Reinsurance companies say they have little to smile about in the wake of the new marine insurance law.
This is because the law, contained in Section 20 of the Insurance Act that makes it mandatory for local cargo importers to insure their goods with local insurance companies, has no provision compelling firms to re-insure marine cargo with local reinsurance companies.
Kenya Reinsurance Corporation (Kenya Re) Chief Executive Jadiah Mwarania said the main beneficiaries of the law are insurance firms.
“We have three re-insurance companies operating in Kenya today. There is nothing much for us to reap from the windfall expected when this law is fully entrenched. The law has little room to make it mandatory for underwriters benefiting from marine premiums to re-insure that risk,” said Mr Mwarania in an interview.
William Kiema, an Association of Kenya Insurers (AKI) official, also expressed similar sentiments, saying re-insurance companies should not expect to reap much from the law.
“For an insurance company to re-insure marine cargo, the risk must be too big for it to insure it alone. Marine cargo insurance has had a very slow uptake and reinsurance companies are yet to have its benefits spill over to them so far,” said Mr Kiema.
A 2016 industry performance report by the Insurance Regulatory Authority (IRA) released on Friday shows that reinsurance business in Kenya is shrinking and reinsurance companies ought to think out of the box if they are to survive.
The premiums reported by re-insurers by the end of last year amounted to Sh17.6 billion compared to Sh18.4 billion reported by the end of 2015.
This represents a decline of 4.3 per cent during the same period the previous year. Mr Kiema said AKI would announce the total dividend that insurance companies have reaped by the end of June this year since so far, little has been recorded.

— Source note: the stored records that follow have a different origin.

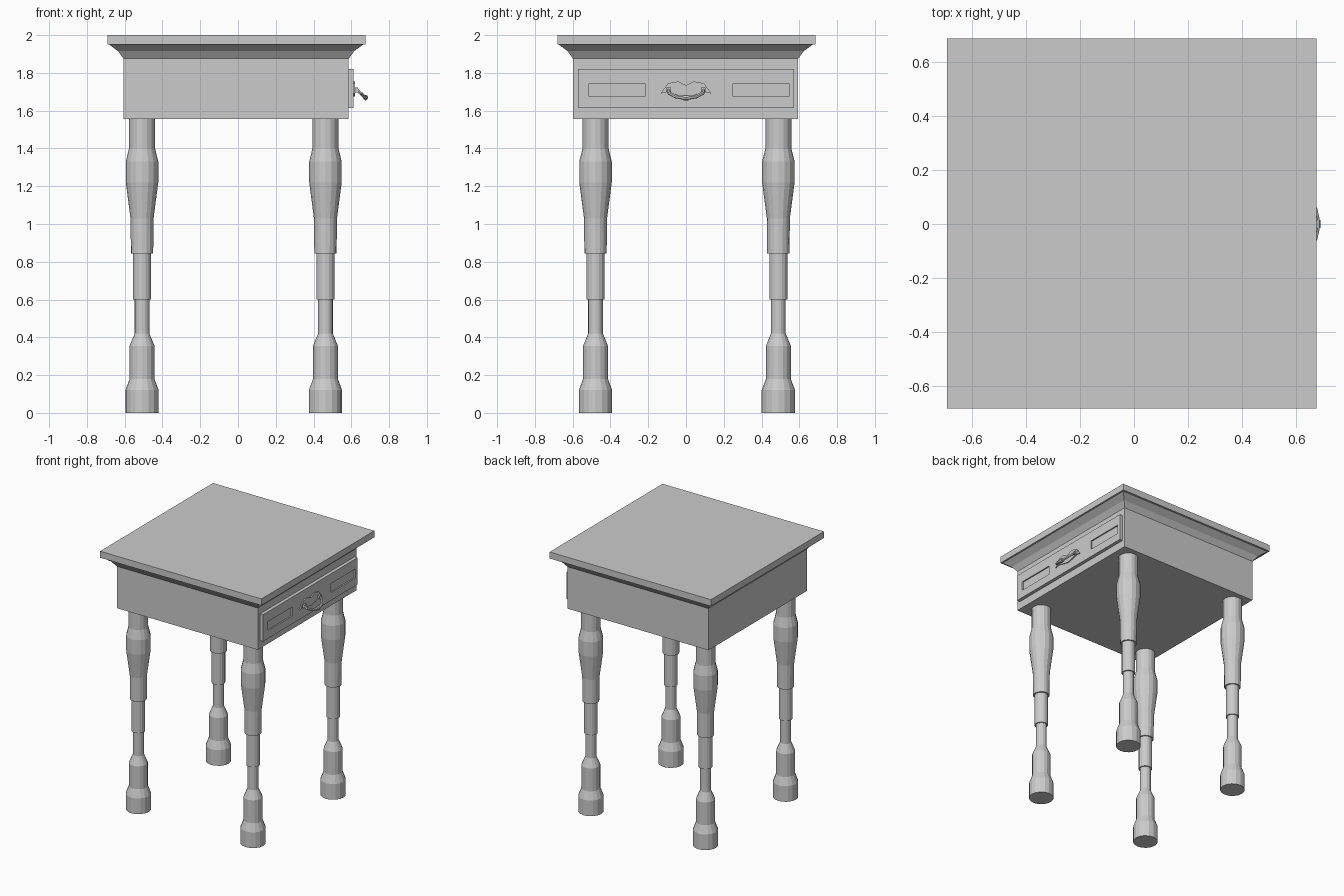
import bpy, bmesh, math
from mathutils import Vector

if "Cube" in bpy.data.objects:
    bpy.data.objects.remove(bpy.data.objects["Cube"])


def make_object(name, bm):
    bmesh.ops.recalc_face_normals(bm, faces=bm.faces)
    mesh = bpy.data.meshes.new(name)
    bm.to_mesh(mesh)
    bm.free()
    ob = bpy.data.objects.new(name, mesh)
    bpy.context.collection.objects.link(ob)
    return ob


def loft(name, rings):
    """Skin a list of vertex rings of equal count and cap both ends."""
    bm = bmesh.new()
    rows = [[bm.verts.new(p) for p in ring] for ring in rings]
    n = len(rows[0])
    for a, b in zip(rows, rows[1:]):
        for i in range(n):
            j = (i + 1) % n
            bm.faces.new((a[i], a[j], b[j], b[i]))
    bm.faces.new(rows[0][::-1])
    bm.faces.new(rows[-1])
    return make_object(name, bm)


def lathe(name, profile, cx, cy, sides, scale=1.0, turn=0.0):
    angles = [turn + 2 * math.pi * i / sides for i in range(sides)]
    return loft(name, [[(cx + r * scale * math.cos(a), cy + r * scale * math.sin(a), z)
                        for a in angles] for r, z in profile])


def box(name, x0, x1, y0, y1, z0, z1):
    return loft(name, [[(x0, y0, z), (x1, y0, z), (x1, y1, z), (x0, y1, z)] for z in (z0, z1)])


# Square case and overhanging top: half width, height
square = dict(sides=4, scale=math.sqrt(2), turn=math.pi / 4)
lathe("case", [(0.596, 1.555), (0.596, 1.875), (0.625, 1.915), (0.672, 1.95)], -0.01, -0.002, **square)
lathe("table_top", [(0.683, 1.95), (0.683, 2.0)], -0.008, 0.002, **square)

# Turned legs: radius, height
leg_profile = [(0.088, 0.0), (0.088, 0.12), (0.066, 0.18), (0.066, 0.355), (0.039, 0.42),
               (0.039, 0.60), (0.048, 0.60), (0.048, 0.845), (0.059, 0.845), (0.061, 1.03),
               (0.086, 1.22), (0.086, 1.33), (0.069, 1.40), (0.069, 1.56)]
for xn, x in (("left", -0.508), ("right", 0.463)):
    for yn, y in (("front", -0.479), ("back", 0.489)):
        lathe(f"{yn}_{xn}_leg", leg_profile, x, y, 16)

# Drawer front with two shallow recessed panels
drawer = box("drawer_front", 0.575, 0.612, -0.571, 0.571, 1.615, 1.82)
for side, y in (("near", -0.365), ("far", 0.397)):
    cutter = box(f"{side}_panel_cutter", 0.602, 0.65, y - 0.148, y + 0.148, 1.675, 1.744)
    cutter.hide_render = True
    cutter.hide_set(True)
    mod = drawer.modifiers.new(f"{side}_panel", 'BOOLEAN')
    mod.operation = 'DIFFERENCE'
    mod.solver = 'EXACT'
    mod.object = cutter

# Winged handle plate: half outline (y, z), mirrored
half = [(0.0, 1.735), (0.04, 1.755), (0.095, 1.745), (0.135, 1.69), (0.095, 1.70), (0.05, 1.685), (0.0, 1.675)]
outline = half + [(-y, z) for y, z in half[-2:0:-1]]
loft("handle_plate", [[(x, y, z) for y, z in outline] for x in (0.608, 0.62)])

# Handle posts
for side, y in (("near", -0.092), ("far", 0.092)):
    box(f"{side}_handle_post", 0.61, 0.635, y - 0.012, y + 0.012, 1.697, 1.722)

# Hanging bail swept along a mirrored path of (x, y, z, radius)
path = [(0.628, 0.095, 1.712, 0.008), (0.648, 0.09, 1.693, 0.009),
        (0.668, 0.055, 1.675, 0.01), (0.675, 0.02, 1.67, 0.011)]
path = [(x, -y, z, r) for x, y, z, r in path] + path[::-1]
rings = []
for i, (x, y, z, r) in enumerate(path):
    a = Vector(path[max(i - 1, 0)][:3])
    b = Vector(path[min(i + 1, len(path) - 1)][:3])
    t = (b - a).normalized()
    u = t.cross(Vector((0.65, 0, 0.76))).normalized()
    v = t.cross(u)
    rings.append([Vector((x, y, z)) + r * (math.cos(k * math.pi / 3) * u + math.sin(k * math.pi / 3) * v)
                  for k in range(6)])
loft("handle_bail", rings)

# Small collar in the middle of the bail
loft("handle_collar", [[(0.675 + 0.014 * math.cos(k * math.pi / 4), y, 1.669 + 0.015 * math.sin(k * math.pi / 4))
                        for k in range(8)] for y in (-0.014, 0.014)])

In another development, Kenya Re has announced plans to join the vibrant Takaful insurance market segment by setting up a new office in Sudan.
The re-insurer targets Islamic markets in Somalia, Sudan, Ethiopia, and Eritrea in an attempt to expand its scope into new frontiers.
“Last year we opened an office in Zambia, which is supposed to cater for the southern Africa region – Botswana, Mozambique, Lesotho, and Namibia. We had opened another in Nigeria to cater for West Africa,” said Mr Mwarania.